[What we all need leading up to a Triple Crown horse race is an essay about the rhetoric of punctuation. So here it is, adapted from a chapter in my book The Glamour of Grammar. Don’t worry, there is an actual connection to horse racing. I have chosen to analyze a special passage from a special book, Seabiscuit, by Laura Hillenbrand. A close reading of her prose will reveal how a champion among writers uses every trick in the book to create special literary effects.]
Whenever we concentrate on the rules of grammar and punctuation, we run the risk of veiling the creativity and flexibility available to authors who think of them as tools of meaning and effect.

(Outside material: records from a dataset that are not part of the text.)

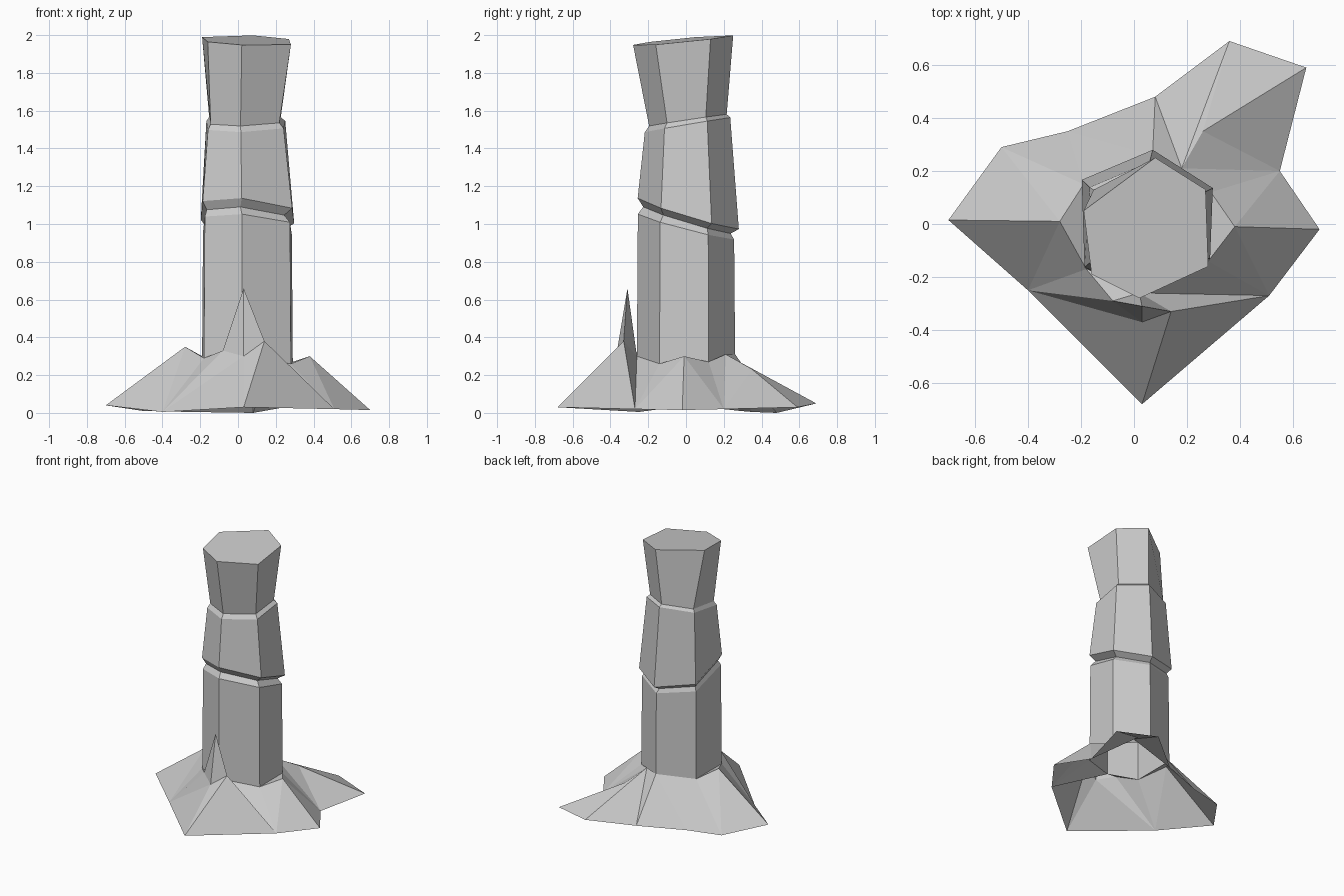
import bpy

if "Cube" in bpy.data.objects:
    bpy.data.objects.remove(bpy.data.objects["Cube"])


def build(name, verts, faces):
    mesh = bpy.data.meshes.new(name)
    mesh.from_pydata(verts, [], faces)
    mesh.validate()
    obj = bpy.data.objects.new(name, mesh)
    bpy.context.collection.objects.link(obj)
    return obj


CX = 0.045  # column axis
# irregular hexagon cross-sections: back, back right, front right, front, front left, back left
SHAFT = [(.07, .26), (.29, .12), (.28, -.14), (.02, -.26), (-.18, -.17), (-.19, .15)]
CROWN = [(.08, .25), (.27, .13), (.28, -.16), (.02, -.28), (-.16, -.19), (-.19, .05)]
FOOT_Z = [.31, .27, .26, .30, .29, .30]


def ring(hexagon, dx, dy, s, z, tilt_x, tilt_y):
    """Scaled hexagon lying in a tilted plane."""
    out = []
    for x, y in hexagon:
        px, py = (x - CX) * s, y * s
        out.append((CX + dx + px, dy + py, z + tilt_x * px + tilt_y * py))
    return out


# stacked stone column with two cracked, bevelled joints
foot = [(x, y, z) for (x, y), z in zip(SHAFT, FOOT_Z)]
rings = [
    foot,
    ring(SHAFT, 0, 0, .98, .985, -.05, -.26),
    ring(SHAFT, -.01, .005, .89, 1.02, -.05, -.30),
    ring(SHAFT, 0, .012, 1.03, 1.055, -.06, -.30),
    ring(SHAFT, -.008, .008, .87, 1.525, .01, .17),
    ring(SHAFT, -.012, .01, .79, 1.55, .01, .15),
    ring(CROWN, 0, 0, 1.0, 1.975, -.04, .10),
]
verts = [v for r in rings for v in r]
faces = [(6 * k + i, 6 * k + 6 + i, 6 * k + 6 + (i + 1) % 6, 6 * k + (i + 1) % 6)
         for k in range(len(rings) - 1) for i in range(6)]
faces.append(tuple(range(6 * len(rings) - 1, 6 * len(rings) - 7, -1)))
build("stone_column", verts, faces)

# jagged rock skirt: open shell around the foot of the column
pts = {
    # outer rim
    "A": (-.70, .015, .04), "B": (-.40, -.25, .005), "C": (.03, -.68, .03),
    "D": (.51, -.27, .02), "E": (.70, -.02, .015), "F": (.55, .20, .02),
    "G": (.65, .59, .03), "H": (.36, .69, .05), "I": (.08, .48, 0),
    "J": (-.25, .35, .005), "K": (-.50, .29, .01),
    # ridge peaks
    "P": (-.28, .01, .35), "Q": (-.08, -.29, .33), "R": (.03, -.37, .30),
    "S": (.14, -.33, .38), "T": (.03, -.31, .66), "M": (.38, -.01, .30),
    "N": (.26, .35, .23), "O": (.18, .21, .31),
}
pts.update({str(i): v for i, v in enumerate(foot)})  # join to the column foot
index = {k: i for i, k in enumerate(pts)}
skirt = ("ABP BQ4 B4P BCR BRQ CSR CDS DS3 D32 DEM DM2 M21 EFM MF1 F1O FON FNG "
         "GNH HNO HOI IO0 O10 I0J J05 J5K K5P KPA P45 QRT RST Q43 QT3 TS3").split()
build("rock_skirt", list(pts.values()), [tuple(index[c] for c in f) for f in skirt])

# consistent outward normals on the skirt
for poly in bpy.data.objects["rock_skirt"].data.polygons:
    if poly.normal.z < 0:
        poly.flip()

Let’s take as an example a splendid passage from Laura Hillenbrand’s bestselling book Seabiscuit, a stirring narrative history of one of America’s legendary racehorses. In this scene, Hillenbrand describes the mystical glory of Seabiscuit’s last great stretch run in the 1940 Santa Anita Handicap: